More than half of Iran is covered by mountains and in the vast majority of places there will be a peak of some size looming at the end of the street. Four ranges are most prominent. The smaller, volcanic Sabalan and Talesh Ranges in the northwestern Azeri provinces provide fertile pastures for nomads. Nearby, the majestic Alborz Mountains skirt the Caspian Sea from the border of Azerbaijan as far as Turkmenistan, and are home to forests, ski fields and the snowcapped Mt Damavand, the Middle East’s tallest mountain. Sitting on the world’s second-largest known reserve of natural gas, the immense Zagros Mountains stretch about 1500km from Turkey to the Persian Gulf, rising and falling like the ridged back of a great crocodile. There are several peaks reaching more than 4000m, though heights fall to an average of 1500m in the southern parts of the range.
East of the Zagros Mountains is the central plateau and its two vast deserts, the Dasht-e Kavir (more than 200,000 sq km) in the north and the Dasht-e Lut (more than 166,000 sq km) in the southeast. The deserts include occasional salt lakes and, in total, account for almost 25% of the country.

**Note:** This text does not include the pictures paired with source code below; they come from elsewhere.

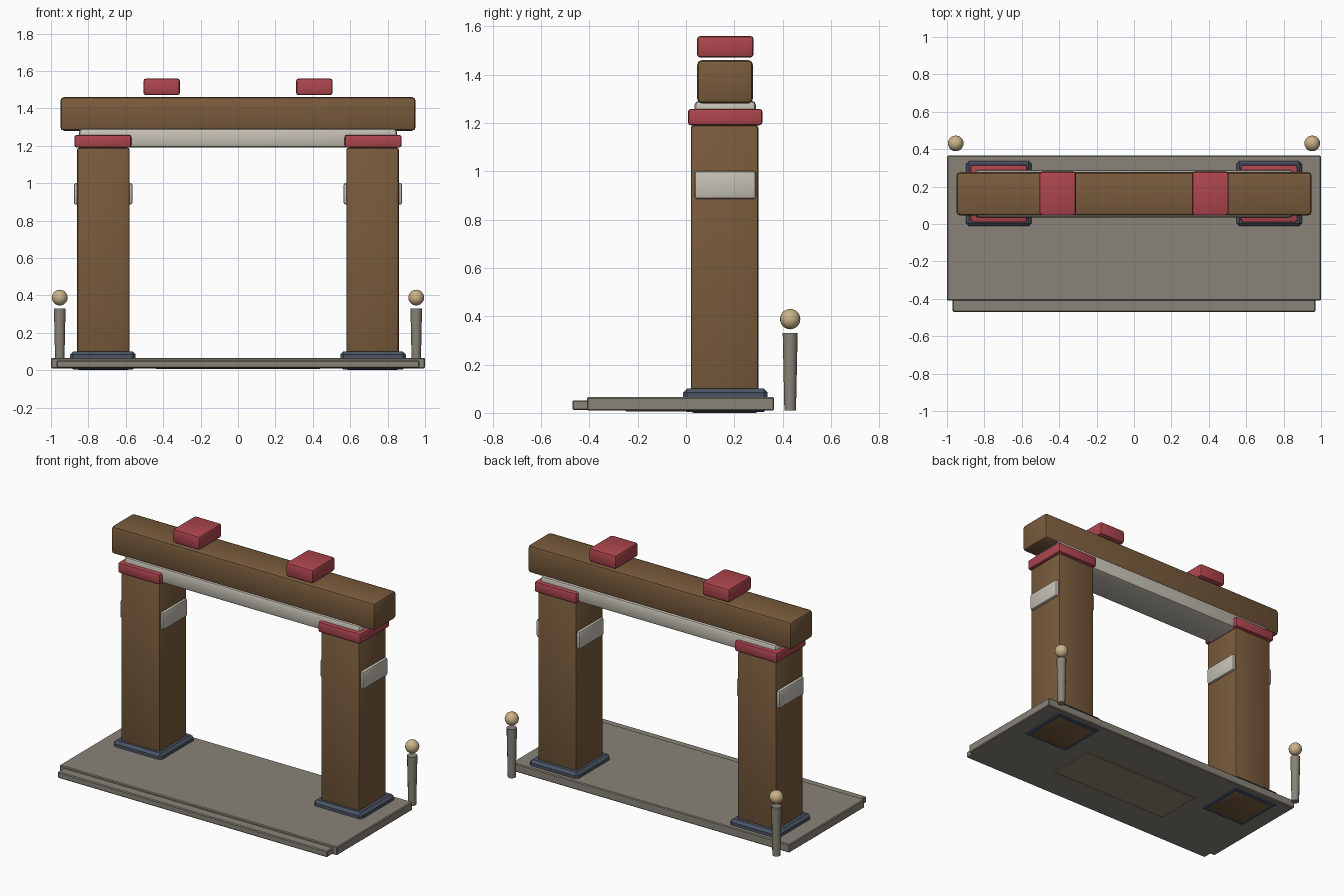
import bpy, bmesh, math

if "Cube" in bpy.data.objects:
    bpy.data.objects.remove(bpy.data.objects["Cube"])


def material(name, r, g, b):
    m = bpy.data.materials.new(name)
    m.diffuse_color = (r, g, b, 1)
    m.use_nodes = True
    m.node_tree.nodes["Principled BSDF"].inputs["Base Color"].default_value = m.diffuse_color
    return m


WOOD = material("wood", 0.19, 0.105, 0.045)
RED = material("red_paint", 0.42, 0.06, 0.075)
STONE = material("stone", 0.25, 0.23, 0.19)
SLATE = material("slate", 0.07, 0.09, 0.13)
PALE = material("pale", 0.56, 0.53, 0.46)
TAN = material("tan", 0.60, 0.45, 0.25)
SAND = material("sand", 0.30, 0.25, 0.16)


def finish(ob, name, mat):
    ob.name = name
    ob.data.materials.append(mat)
    bpy.context.view_layer.objects.active = ob
    bpy.ops.object.shade_smooth_by_angle(angle=math.radians(35))
    return ob


def box(name, x, y, z, mat, bevel=0.01, segments=2):
    """Bevelled box from (min, max) ranges on each axis."""
    bpy.ops.mesh.primitive_cube_add(
        size=1, location=[(a + b) / 2 for a, b in (x, y, z)])
    ob = bpy.context.object
    bm = bmesh.new()
    bm.from_mesh(ob.data)
    bmesh.ops.scale(bm, vec=[b - a for a, b in (x, y, z)], verts=bm.verts)
    bmesh.ops.bevel(bm, geom=bm.edges[:], offset=bevel, segments=segments,
                    profile=0.5, affect='EDGES')
    bm.to_mesh(ob.data)
    bm.free()
    return finish(ob, name, mat)


# Ground slab, front step and the inset plate under it
box("base_slab", (-1, 1), (-0.41, 0.365), (0.01, 0.065), STONE, 0.005, 1)
box("front_step", (-0.97, 0.97), (-0.47, -0.39), (0.012, 0.052), STONE, 0.005, 1)
box("underside_plate", (-0.44, 0.44), (-0.25, 0.07), (0.005, 0.03), SAND, 0.003, 1)

for side, s in (("left", -1), ("right", 1)):
    def span(cx, w):
        return (s * cx - w / 2, s * cx + w / 2)

    # Pillar with its footing and capital
    box(side + "_footing", span(0.722, 0.35), (-0.012, 0.338), (0.004, 0.10), SLATE, 0.016, 1)
    box(side + "_pillar", span(0.72, 0.28), (0.02, 0.30), (0.0, 1.19), WOOD, 0.012)
    box(side + "_capital", span(0.722, 0.304), (0.008, 0.316), (1.19, 1.258), RED, 0.012)

    # Pale plaques on the inner and outer pillar faces
    for place, cx in (("outer", 0.862), ("inner", 0.58)):
        box(f"{side}_{place}_plaque", span(cx, 0.032), (0.035, 0.29), (0.885, 1.0), PALE, 0.012)

    # Roof block sitting on the beam
    box(side + "_roof_block", span(0.408, 0.196), (0.045, 0.28), (1.47, 1.56), RED, 0.015)

    # Lantern post with a ball
    bpy.ops.mesh.primitive_cone_add(vertices=12, radius1=0.024, radius2=0.031, depth=0.32,
                                    location=(s * 0.953, 0.431, 0.17))
    finish(bpy.context.object, side + "_lamp_post", STONE)
    bpy.ops.mesh.primitive_uv_sphere_add(segments=20, ring_count=12, radius=0.042,
                                         location=(s * 0.953, 0.431, 0.388))
    finish(bpy.context.object, side + "_lamp_ball", TAN)

# Lintel and main beam
box("lintel", (-0.85, 0.85), (0.035, 0.29), (1.19, 1.292), PALE, 0.02)
box("top_beam", (-0.95, 0.95), (0.046, 0.277), (1.28, 1.46), WOOD, 0.02)
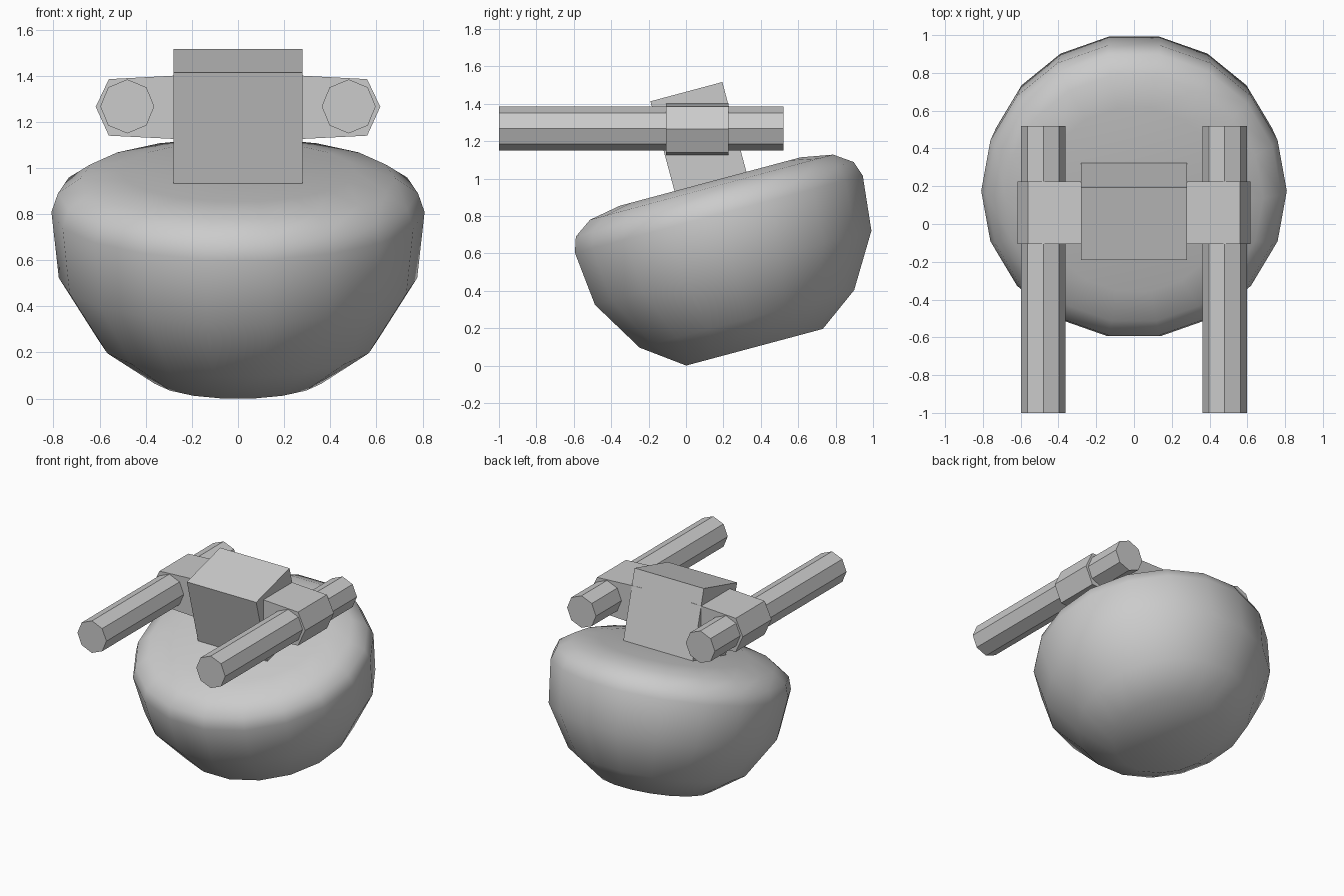
import bpy, bmesh
from math import sin, cos, pi, radians
from mathutils import Matrix

if "Cube" in bpy.data.objects:
    bpy.data.objects.remove(bpy.data.objects["Cube"])

TILT = Matrix.Rotation(radians(15), 4, 'X')


def make_object(name, bm, smooth=False):
    bmesh.ops.recalc_face_normals(bm, faces=bm.faces)
    for f in bm.faces:
        f.smooth = smooth
    mesh = bpy.data.meshes.new(name)
    bm.to_mesh(mesh)
    bm.free()
    ob = bpy.data.objects.new(name, mesh)
    bpy.context.collection.objects.link(ob)
    return ob


def bridge(bm, rings):
    for a, b in zip(rings, rings[1:]):
        n = len(a)
        for i in range(n):
            j = (i + 1) % n
            bm.faces.new((a[i], a[j], b[j], b[i]))
    bm.faces.new(rings[0][::-1])
    bm.faces.new(rings[-1])


def prism_along_y(name, outline, y0, y1):
    bm = bmesh.new()
    bridge(bm, [[bm.verts.new((x, y, z)) for x, z in outline] for y in (y0, y1)])
    return make_object(name, bm)


# Rounded body: 18-sided lathe, tilted so the front of its base touches the ground
profile = [(0.384, 0.0), (0.603, 0.157), (0.777, 0.44), (0.809, 0.736),
           (0.781, 0.819), (0.683, 0.886), (0.508, 0.917)]
bm = bmesh.new()
rings = [[bm.verts.new((r * cos(2 * pi * i / 18), r * sin(2 * pi * i / 18) + 0.379, z))
          for i in range(18)] for r, z in profile]
bridge(bm, rings)
bm.transform(TILT)
make_object("rounded_body", bm, smooth=True)

# Turret block, sharing the tilt of the body
bm = bmesh.new()
bmesh.ops.create_cube(bm, size=1)
bm.transform(TILT @ Matrix.Translation((0, 0.381, 1.152)) @ Matrix.Diagonal((0.56, 0.398, 0.524, 1)))
make_object("turret_block", bm)

# Side brackets and octagonal barrels
bracket = [(0.2, 1.404), (0.28, 1.4), (0.56, 1.385), (0.617, 1.265),
           (0.56, 1.14), (0.28, 1.126), (0.2, 1.122)]
octagon = [(0.48 + 0.117 * cos(pi * i / 4), 1.267 + 0.117 * sin(pi * i / 4)) for i in range(8)]
for side, s in (("left", -1), ("right", 1)):
    prism_along_y(side + "_bracket", [(s * x, z) for x, z in bracket], -0.107, 0.226)
    prism_along_y(side + "_barrel", [(s * x, z) for x, z in octagon], -1.0, 0.52)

Think of Iran’s mountain ranges as being the foundations and support for a vast central plateau. Everything but the narrow coastal regions of the Persian Gulf and the Caspian Sea, and the Khuzestan plain near southern Iraq, is about 1000m above sea level or higher. This elevation, combined with the prevalence of mountains and the complete lack of major rivers, has had a huge effect on the development of Persian culture.